Training for a marathon requires running -- lots of it. All that pounding may leave your joints and muscles feeling a bit overworked and tired. This may tempt you to transfer your runs to the elliptical cross trainer, which mimics the movement of running without the impact. While the elliptical cross trainer offers a superb way to get aerobically fit, it will not prepare your body to endure running a 26.2-mile race.
Principle of Specificity
To become better at a sport, you should train specifically for that sport. For marathon running, this means pounding the pavement, treadmill or trails for upwards of 40 miles per week. The elliptical trainer does not provide a workout specific enough to running to prepare you for a race. You do train the forward striding movement of running while on the elliptical, but you never experience pushing off or impact because your feet never leave the pedals. While this can be kinder on your joints, it is going to leave you vulnerable to injury come race day. Your heart may be able to sustain a marathon distance run after training on the elliptical, but your ankles, feet, knees, hips, back, quadriceps, hamstrings and glutes will not be ready.
A study published in the "Journal of Strength and Conditioning Research" in June 2010 found that, when working at the same perceived exertion levels, oxygen and energy levels are equivalent when working on the elliptical and running on the treadmill. This makes the elliptical an acceptable alternative to treadmill running in non-competitive training, note the University of Nebraska at Kearney researchers. Dr. Edward R. Laskowski of MayoClinic.com confirms that a treadmill is a better machine to get you ready for a road race.
Just because you can't use an elliptical exclusively for marathon training doesn't mean you should abandon it altogether. Cross training on an elliptical can be of value once or twice per week during your marathon prep time. Cross training gives your body a rest from the impact of running while stimulating muscles that may not be targeted during your runs. By working alternative muscles, you prevent imbalances that can lead to injury. If your training plan calls for six running days per week, you might substitute elliptical training for two of the easy runs -- pedaling for an equal amount of time that it would take you to run the miles called for by the plan. Avoid using the elliptical as a substitute for key workouts, such as speed intervals, tempo runs and long runs. These workouts are specific to improving your marathon performance and you will not benefit as much if you do them on the elliptical.
When preparing for a marathon, you may experience a set back such as an injury to your knees, Achilles or shins. Your first step should be to consult a health care provider to make sure your injury isn't serious. You may be left unable to run for a week or two. In these cases, using the elliptical in lieu of running may be an acceptable alternative to abandoning your training altogether. If your injury occurs in the few weeks before your race or keeps you out of running for several weeks, you may have to postpone your marathon goal. Every injury and person is different, however, so discuss your options with your doctor.

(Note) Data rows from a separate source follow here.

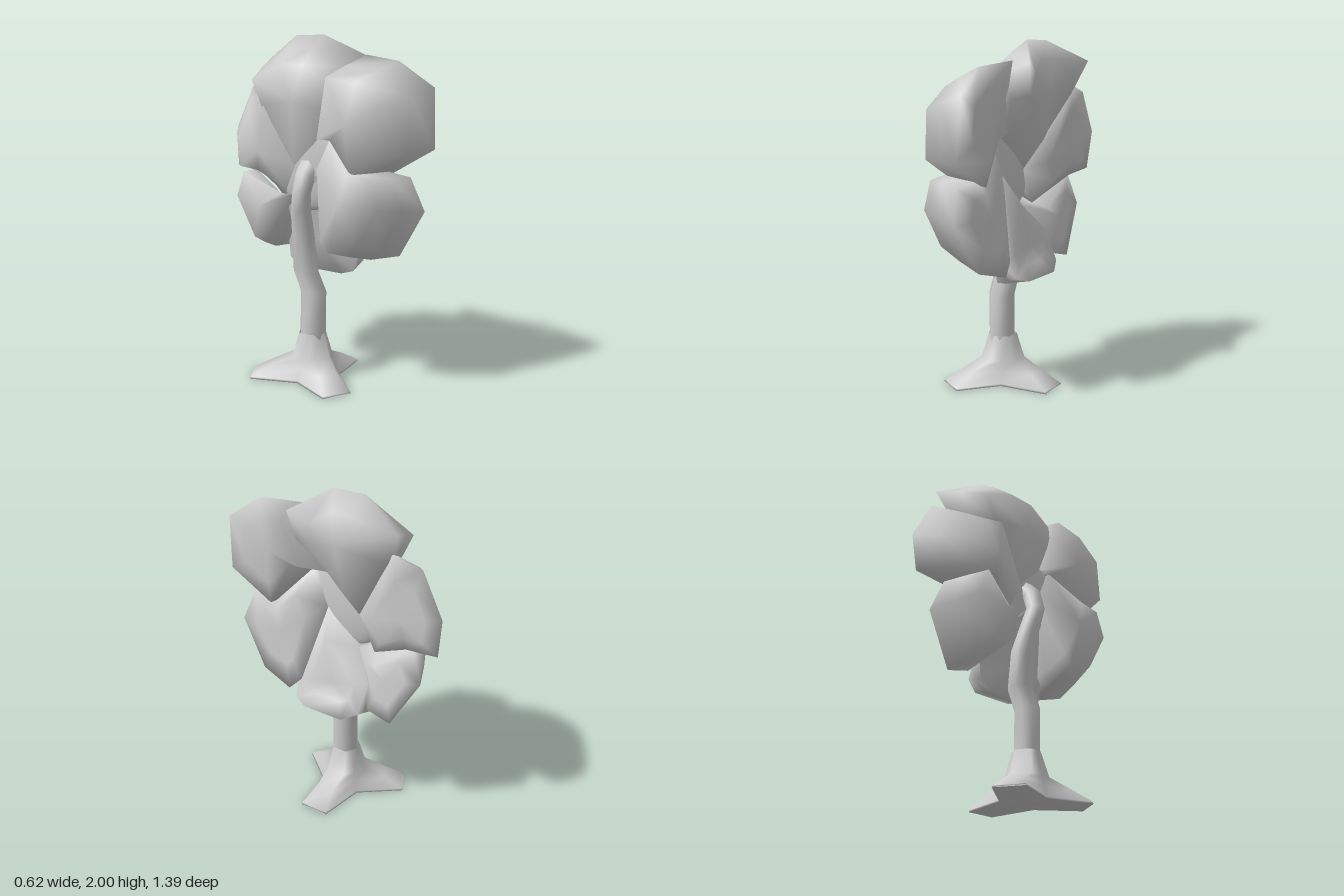
import * as THREE from 'three';
import { mergeVertices } from 'three/addons/utils/BufferGeometryUtils.js';

const material = new THREE.MeshStandardMaterial({ color: 0xcccccc, side: THREE.DoubleSide });
const HUB = new THREE.Vector3(-0.04, 1.29, 0);

// Skin a smooth closed surface over equal-length rings of points
function loft(rings) {
  const n = rings[0].length, index = [];
  for (let i = 0; i < rings.length - 1; i++) {
    for (let j = 0; j < n; j++) {
      const k = (j + 1) % n;
      const a = i * n + j, b = a + n, c = i * n + k, d = c + n;
      index.push(a, b, c, c, b, d);
    }
  }
  let geometry = new THREE.BufferGeometry().setFromPoints(rings.flat());
  geometry.setIndex(index);
  geometry = mergeVertices(geometry, 1e-4);
  geometry.computeVertexNormals();
  return geometry;
}

function addMesh(group, name, geometry) {
  const mesh = new THREE.Mesh(geometry, material);
  mesh.name = name;
  group.add(mesh);
  return mesh;
}

// Corner of the hexagonal centre where two neighbouring petals meet
function joint(k) {
  const a = Math.PI * (k / 3 + 1 / 3);
  return new THREE.Vector3(0.005, 1.25 + 0.24 * Math.sin(a - k * Math.PI * 2 / 3), 0.21 * Math.cos(a));
}

// Plump petal: rounded back, wide rim and domed face that drops to the centre.
// Rim points are [z, y, x], clockwise seen from the face; taper sizes the back outline
function petalGeometry(slot, back, face, taper, rim) {
  const outer = rim.map(([z, y, x]) => new THREE.Vector3(x, y, z));
  const edge = [joint(slot), ...outer, joint(slot + 1)];
  const centre = edge.reduce((s, p) => s.add(p), new THREE.Vector3()).divideScalar(edge.length);
  const flat = (p, scale, x) => p.clone().sub(HUB).multiplyScalar(scale).add(HUB).setX(x);
  const rear = edge.map((p) => flat(p, taper, p.x < 0.02 ? -0.1 : back));
  const middle = edge.map((p, i) => flat(p, 0.54 + 0.46 * taper, (p.x + rear[i].x) / 2));
  const rearCentre = flat(centre, taper, back - 0.02);
  const top = centre.clone().setX(face);
  const dome = edge.map((p) => p.clone().lerp(top, 0.4).setX(p.x + (face - p.x) * 0.75));
  return loft([
    edge.map(() => rearCentre.clone()),
    rear,
    middle,
    edge,
    dome,
    edge.map(() => top.clone()),
  ]);
}

function makePetals() {
  const petals = new THREE.Group();
  petals.name = 'petals';
  addMesh(petals, 'topPetal', petalGeometry(0, -0.12, 0.21, 0.77, [
    [0.22, 1.68, 0.15], [0.2, 1.88, 0.25], [0, 2, 0.1],
    [-0.2, 2, 0.1], [-0.47, 1.88, 0.23], [-0.38, 1.69, 0.17]]));
  addMesh(petals, 'upperRearPetal', petalGeometry(1, -0.14, 0.14, 0.66, [
    [-0.4, 1.74, 0.16], [-0.57, 1.69, 0.14], [-0.695, 1.44, 0.14],
    [-0.67, 1.21, 0.12], [-0.47, 1.19, 0.11]]));
  addMesh(petals, 'lowerRearPetal', petalGeometry(2, -0.17, 0.12, 0.78, [
    [-0.5, 1.19, 0.08], [-0.57, 1, 0.11], [-0.4, 0.7, 0.14], [-0.25, 0.74, 0.14]]));
  addMesh(petals, 'bottomPetal', petalGeometry(3, 0.06, 0.13, 1.06, [
    [-0.23, 0.88, 0.1], [-0.21, 0.71, 0.18], [-0.12, 0.665, 0.22],
    [0.14, 0.665, 0.22], [0.22, 0.69, 0.19], [0.24, 0.78, 0.13]]));
  addMesh(petals, 'lowerFrontPetal', petalGeometry(4, -0.2, 0.13, 0.82, [
    [0.22, 0.78, 0.14], [0.29, 0.71, 0.16], [0.5, 0.77, 0.13],
    [0.67, 1.05, 0.1], [0.6, 1.24, 0.06], [0.43, 1.26, 0.07]]));
  addMesh(petals, 'upperFrontPetal', petalGeometry(5, -0.17, 0.165, 0.81, [
    [0.43, 1.23, 0.13], [0.7, 1.39, 0.14], [0.68, 1.72, 0.16],
    [0.48, 1.86, 0.12], [0.24, 1.89, 0.17]]));
  return petals;
}

// Three-footed base: each row is [height, reach, half width of foot, valley radius]
function baseGeometry() {
  const feet = [[0, 1], [2.1, 0.96], [4.18, 1.01]];
  const rows = [
    [0, 0, 0, 0], [0, 0.36, 0.088, 0.15], [0.012, 0.355, 0.086, 0.147],
    [0.08, 0.24, 0.055, 0.125], [0.135, 0.115, 0.06, 0.11], [0.28, 0.073, 0.042, 0.075],
  ];
  return loft(rows.map(([y, reach, half, valley]) => feet.flatMap(([angle, length], i) => {
    const r = reach * length;
    const next = i < 2 ? feet[i + 1][0] : Math.PI * 2;
    const mid = (angle + next) / 2;
    const c = Math.cos(angle), s = Math.sin(angle);
    const at = (x, z) => new THREE.Vector3(x - 0.05, y, z + 0.02);
    return [
      at(r * c + half * s, r * s - half * c),
      at(r * c - half * s, r * s + half * c),
      at(valley * Math.cos(mid), valley * Math.sin(mid)),
    ];
  })));
}

// Crooked stem that hooks into the back of the flower: rows are [x, y, z, radius, tilt]
function stemGeometry() {
  const path = [
    [-0.05, 0.2, 0.025, 0.076, 0], [-0.05, 0.53, 0.028, 0.077, 0],
    [-0.05, 0.64, -0.025, 0.075, 0], [-0.07, 0.85, -0.03, 0.068, 0],
    [-0.12, 1.02, -0.01, 0.06, 0], [-0.14, 1.12, 0.01, 0.055, 0],
    [-0.11, 1.21, 0.01, 0.06, -0.7], [-0.04, 1.27, 0, 0.07, -1.1],
  ];
  return loft(path.map(([x, y, z, radius, tilt]) => Array.from({ length: 8 }, (_, j) => {
    const a = (j / 8 + 1 / 16) * Math.PI * 2, c = Math.cos(a) * radius;
    return new THREE.Vector3(
      x + c * Math.cos(tilt), y + c * Math.sin(tilt), z + Math.sin(a) * radius);
  })));
}

export function createModel() {
  const model = new THREE.Group();
  model.name = 'flower';

  addMesh(model, 'footedBase', baseGeometry());
  addMesh(model, 'stem', stemGeometry());

  // Flattened centre joining the petals
  const hub = addMesh(model, 'flowerCentre', new THREE.SphereGeometry(0.3, 20, 12));
  hub.scale.set(0.19, 0.95, 0.8);
  hub.position.copy(HUB);

  model.add(makePetals());
  return model;
}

- MayoClinic.com: Elliptical Machines: Better than Treadmills?
- Journal of Strength and Conditioning Research: Comparison of Energy Expenditure on a Treadmill vs. an Elliptical Device at a Self-Selected Exercise Intensity
- The New York Times: The Benefits of Cross Training
- Exercise Physiology: Theory Behind Specificity
Andrea Cespedes is a professionally trained chef who has focused studies in nutrition. With more than 20 years of experience in the fitness industry, she coaches cycling and running and teaches Pilates and yoga. She is an American Council on Exercise-certified personal trainer, RYT-200 and has degrees from Princeton and Columbia University.